**WHAT YOU ARE ASKED TO DO:** Every line of the listing belongs in your answer exactly as written; the images do not.

_ _ _

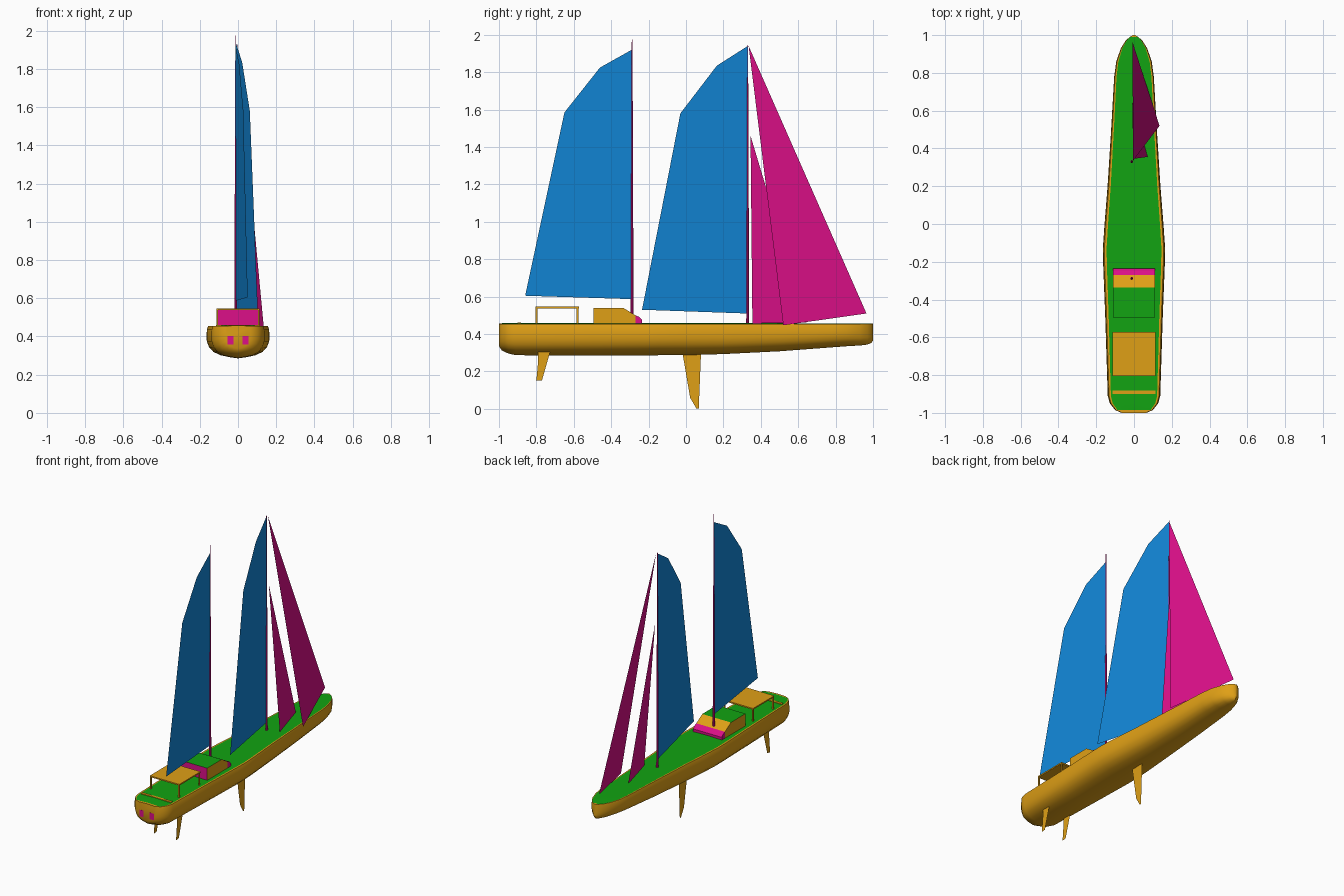
import bpy, bmesh, math

if "Cube" in bpy.data.objects:
    bpy.data.objects.remove(bpy.data.objects["Cube"])

def material(name, rgb):
    m = bpy.data.materials.new(name)
    m.diffuse_color = (*rgb, 1)
    m.use_nodes = True
    m.node_tree.nodes["Principled BSDF"].inputs["Base Color"].default_value = m.diffuse_color
    return m

GOLD = material("gold", (0.74, 0.35, 0.008))
GREEN = material("green", (0.006, 0.37, 0.006))
PINK = material("magenta", (0.72, 0.005, 0.25))
BLUE = material("blue", (0.006, 0.24, 0.68))

def finish(name, bm, mats, recalc=True):
    if recalc:
        bmesh.ops.recalc_face_normals(bm, faces=bm.faces[:])
    me = bpy.data.meshes.new(name)
    bm.to_mesh(me)
    bm.free()
    for m in mats:
        me.materials.append(m)
    ob = bpy.data.objects.new(name, me)
    bpy.context.collection.objects.link(ob)
    return ob

def sheet(name, points, mat):
    """Single flat sheet, facing +x."""
    bm = bmesh.new()
    f = bm.faces.new([bm.verts.new(p) for p in points])
    f.normal_update()
    if f.normal.x < 0:
        f.normal_flip()
    return finish(name, bm, [mat], False)

def box(name, x0, x1, y0, y1, z0, z1, mat):
    bm = bmesh.new()
    bmesh.ops.create_cube(bm, size=1)
    for v in bm.verts:
        v.co = ((x0 + x1) / 2 + v.co.x * (x1 - x0),
                (y0 + y1) / 2 + v.co.y * (y1 - y0),
                (z0 + z1) / 2 + v.co.z * (z1 - z0))
    return finish(name, bm, [mat])

def prism(name, profile, half, mats):
    """Side profile (y, z) extruded across the boat."""
    bm = bmesh.new()
    sides = [[bm.verts.new((s * half, y, z)) for y, z in profile] for s in (-1, 1)]
    for s in sides:
        bm.faces.new(s)
    n = len(profile)
    for i in range(n):
        j = (i + 1) % n
        bm.faces.new((sides[0][i], sides[0][j], sides[1][j], sides[1][i]))
    return finish(name, bm, mats)

# Hull: stations (y, half width, bottom z) lofted with one cross-section
stations = [(-1, .065, .335), (-.985, .1, .313), (-.95, .128, .296), (-.91, .139, .287),
            (-.5, .152, .285), (-.22, .163, .286), (-.13, .165, .287), (0, .156, .288),
            (.2, .14, .293), (.5, .121, .308), (.78, .105, .329), (.86, .094, .335),
            (.93, .07, .339), (.97, .045, .344), (.99, .023, .352), (1, .006, .365)]
section = [(0, 0), (.3, .04), (.55, .09), (.78, .19), (.92, .34), (.99, .52), (1, .7),
           (.985, .9), (.95, 1), (.88, 1), (0, 1.02)]
TOP = .455
half = [(x, z) for x, z in section]
ring_shape = half + [(-x, z) for x, z in half[-2:0:-1]]
bm = bmesh.new()
rings = [[bm.verts.new((x * w, y, b + z * (TOP - b))) for x, z in ring_shape]
         for y, w, b in stations]
n = len(ring_shape)
deck_strips = (len(half) - 2, len(half) - 1)
for a, b in zip(rings, rings[1:]):
    for i in range(n):
        j = (i + 1) % n
        f = bm.faces.new((a[i], a[j], b[j], b[i]))
        y = f.calc_center_median().y
        f.material_index = int(i in deck_strips and -.99 < y < .99)
bm.faces.new(rings[0])
bm.faces.new(rings[-1])
hull = finish("hull", bm, [GOLD, GREEN])
bpy.context.view_layer.objects.active = hull
hull.select_set(True)
bpy.ops.object.shade_smooth_by_angle(angle=math.radians(35))
hull.select_set(False)

# Keel and twin rudders
sheet("keel", [(0, -.017, .289), (0, .08, .291), (0, .068, 0), (0, .055, .003), (0, .022, .06)], GOLD)
for side, sx in (("left", -1), ("right", 1)):
    sheet("rudder_" + side, [(sx * .085, y, z) for y, z in
          ((-.79, .31), (-.725, .31), (-.77, .153), (-.8, .15), (-.79, .26))], GOLD)

# Cabin with green roof, magenta aft face and windscreen
cabin = prism("cabin", [(-.495, .45), (-.495, .54), (-.335, .54), (-.27, .5), (-.27, .45)],
              .11, [GOLD, GREEN, PINK])
for p in cabin.data.polygons:
    if p.normal.z > .95:
        p.material_index = 1
    elif p.normal.y < -.95:
        p.material_index = 2
prism("windscreen", [(-.27, .45), (-.27, .5), (-.25, .492), (-.235, .475), (-.236, .45)], .11, [PINK])

# Cockpit canopy on four posts, stern bench
box("canopy", -.113, .113, -.805, -.573, .538, .547, GOLD)
for sx in (-1, 1):
    for y in (-.8, -.58):
        box("canopy_post", sx * .109 - .004, sx * .109 + .004, y - .005, y + .005, .45, .54, GOLD)
box("stern_bar", -.115, .115, -.9, -.882, .45, .461, GOLD)

# Stern windows
for sx in (-1, 1):
    box("stern_window", sx * .039 - .016, sx * .039 + .016, -1.0, -.994, .357, .402, PINK)
    bpy.context.collection.objects[-1].location.y = -.001

# Masts: tapered poles
def mast(name, y, z0, z1):
    bm = bmesh.new()
    bmesh.ops.create_cone(bm, cap_ends=True, segments=10, radius1=.008, radius2=.002, depth=z1 - z0)
    bmesh.ops.translate(bm, verts=bm.verts[:], vec=(-.012, y, (z0 + z1) / 2))
    finish(name, bm, [PINK])
mast("main_mast", .33, .45, 1.945)
mast("aft_mast", -.288, .45, 1.975)

# Blue sails, swung out to +x in proportion to distance from the mast
def sail(name, luff, slope, outline):
    sheet(name, [(-.012 + (luff - y) * slope, y, z) for y, z in outline], BLUE)
sail("main_sail", .33, .205, [(.33, 1.94), (.165, 1.835), (-.03, 1.58), (-.235, .53), (.325, .51)])
sail("aft_sail", -.29, .11, [(-.29, 1.92), (-.46, 1.825), (-.65, 1.585), (-.86, .605), (-.295, .587)])

# Magenta head sails
sheet("jib", [(-.005, .335, 1.94), (-.008, .965, .51), (.135, .52, .447)], PINK)
sheet("stay_sail", [(-.005, .345, 1.46), (-.008, .645, .462), (.072, .355, .457)], PINK)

_ _ _

**EXERCISE SOLUTION:**
import bpy, bmesh, math

if "Cube" in bpy.data.objects:
    bpy.data.objects.remove(bpy.data.objects["Cube"])

def material(name, rgb):
    m = bpy.data.materials.new(name)
    m.diffuse_color = (*rgb, 1)
    m.use_nodes = True
    m.node_tree.nodes["Principled BSDF"].inputs["Base Color"].default_value = m.diffuse_color
    return m

GOLD = material("gold", (0.74, 0.35, 0.008))
GREEN = material("green", (0.006, 0.37, 0.006))
PINK = material("magenta", (0.72, 0.005, 0.25))
BLUE = material("blue", (0.006, 0.24, 0.68))

def finish(name, bm, mats, recalc=True):
    if recalc:
        bmesh.ops.recalc_face_normals(bm, faces=bm.faces[:])
    me = bpy.data.meshes.new(name)
    bm.to_mesh(me)
    bm.free()
    for m in mats:
        me.materials.append(m)
    ob = bpy.data.objects.new(name, me)
    bpy.context.collection.objects.link(ob)
    return ob

def sheet(name, points, mat):
    """Single flat sheet, facing +x."""
    bm = bmesh.new()
    f = bm.faces.new([bm.verts.new(p) for p in points])
    f.normal_update()
    if f.normal.x < 0:
        f.normal_flip()
    return finish(name, bm, [mat], False)

def box(name, x0, x1, y0, y1, z0, z1, mat):
    bm = bmesh.new()
    bmesh.ops.create_cube(bm, size=1)
    for v in bm.verts:
        v.co = ((x0 + x1) / 2 + v.co.x * (x1 - x0),
                (y0 + y1) / 2 + v.co.y * (y1 - y0),
                (z0 + z1) / 2 + v.co.z * (z1 - z0))
    return finish(name, bm, [mat])

def prism(name, profile, half, mats):
    """Side profile (y, z) extruded across the boat."""
    bm = bmesh.new()
    sides = [[bm.verts.new((s * half, y, z)) for y, z in profile] for s in (-1, 1)]
    for s in sides:
        bm.faces.new(s)
    n = len(profile)
    for i in range(n):
        j = (i + 1) % n
        bm.faces.new((sides[0][i], sides[0][j], sides[1][j], sides[1][i]))
    return finish(name, bm, mats)

# Hull: stations (y, half width, bottom z) lofted with one cross-section
stations = [(-1, .065, .335), (-.985, .1, .313), (-.95, .128, .296), (-.91, .139, .287),
            (-.5, .152, .285), (-.22, .163, .286), (-.13, .165, .287), (0, .156, .288),
            (.2, .14, .293), (.5, .121, .308), (.78, .105, .329), (.86, .094, .335),
            (.93, .07, .339), (.97, .045, .344), (.99, .023, .352), (1, .006, .365)]
section = [(0, 0), (.3, .04), (.55, .09), (.78, .19), (.92, .34), (.99, .52), (1, .7),
           (.985, .9), (.95, 1), (.88, 1), (0, 1.02)]
TOP = .455
half = [(x, z) for x, z in section]
ring_shape = half + [(-x, z) for x, z in half[-2:0:-1]]
bm = bmesh.new()
rings = [[bm.verts.new((x * w, y, b + z * (TOP - b))) for x, z in ring_shape]
         for y, w, b in stations]
n = len(ring_shape)
deck_strips = (len(half) - 2, len(half) - 1)
for a, b in zip(rings, rings[1:]):
    for i in range(n):
        j = (i + 1) % n
        f = bm.faces.new((a[i], a[j], b[j], b[i]))
        y = f.calc_center_median().y
        f.material_index = int(i in deck_strips and -.99 < y < .99)
bm.faces.new(rings[0])
bm.faces.new(rings[-1])
hull = finish("hull", bm, [GOLD, GREEN])
bpy.context.view_layer.objects.active = hull
hull.select_set(True)
bpy.ops.object.shade_smooth_by_angle(angle=math.radians(35))
hull.select_set(False)

# Keel and twin rudders
sheet("keel", [(0, -.017, .289), (0, .08, .291), (0, .068, 0), (0, .055, .003), (0, .022, .06)], GOLD)
for side, sx in (("left", -1), ("right", 1)):
    sheet("rudder_" + side, [(sx * .085, y, z) for y, z in
          ((-.79, .31), (-.725, .31), (-.77, .153), (-.8, .15), (-.79, .26))], GOLD)

# Cabin with green roof, magenta aft face and windscreen
cabin = prism("cabin", [(-.495, .45), (-.495, .54), (-.335, .54), (-.27, .5), (-.27, .45)],
              .11, [GOLD, GREEN, PINK])
for p in cabin.data.polygons:
    if p.normal.z > .95:
        p.material_index = 1
    elif p.normal.y < -.95:
        p.material_index = 2
prism("windscreen", [(-.27, .45), (-.27, .5), (-.25, .492), (-.235, .475), (-.236, .45)], .11, [PINK])

# Cockpit canopy on four posts, stern bench
box("canopy", -.113, .113, -.805, -.573, .538, .547, GOLD)
for sx in (-1, 1):
    for y in (-.8, -.58):
        box("canopy_post", sx * .109 - .004, sx * .109 + .004, y - .005, y + .005, .45, .54, GOLD)
box("stern_bar", -.115, .115, -.9, -.882, .45, .461, GOLD)

# Stern windows
for sx in (-1, 1):
    box("stern_window", sx * .039 - .016, sx * .039 + .016, -1.0, -.994, .357, .402, PINK)
    bpy.context.collection.objects[-1].location.y = -.001

# Masts: tapered poles
def mast(name, y, z0, z1):
    bm = bmesh.new()
    bmesh.ops.create_cone(bm, cap_ends=True, segments=10, radius1=.008, radius2=.002, depth=z1 - z0)
    bmesh.ops.translate(bm, verts=bm.verts[:], vec=(-.012, y, (z0 + z1) / 2))
    finish(name, bm, [PINK])
mast("main_mast", .33, .45, 1.945)
mast("aft_mast", -.288, .45, 1.975)

# Blue sails, swung out to +x in proportion to distance from the mast
def sail(name, luff, slope, outline):
    sheet(name, [(-.012 + (luff - y) * slope, y, z) for y, z in outline], BLUE)
sail("main_sail", .33, .205, [(.33, 1.94), (.165, 1.835), (-.03, 1.58), (-.235, .53), (.325, .51)])
sail("aft_sail", -.29, .11, [(-.29, 1.92), (-.46, 1.825), (-.65, 1.585), (-.86, .605), (-.295, .587)])

# Magenta head sails
sheet("jib", [(-.005, .335, 1.94), (-.008, .965, .51), (.135, .52, .447)], PINK)
sheet("stay_sail", [(-.005, .345, 1.46), (-.008, .645, .462), (.072, .355, .457)], PINK)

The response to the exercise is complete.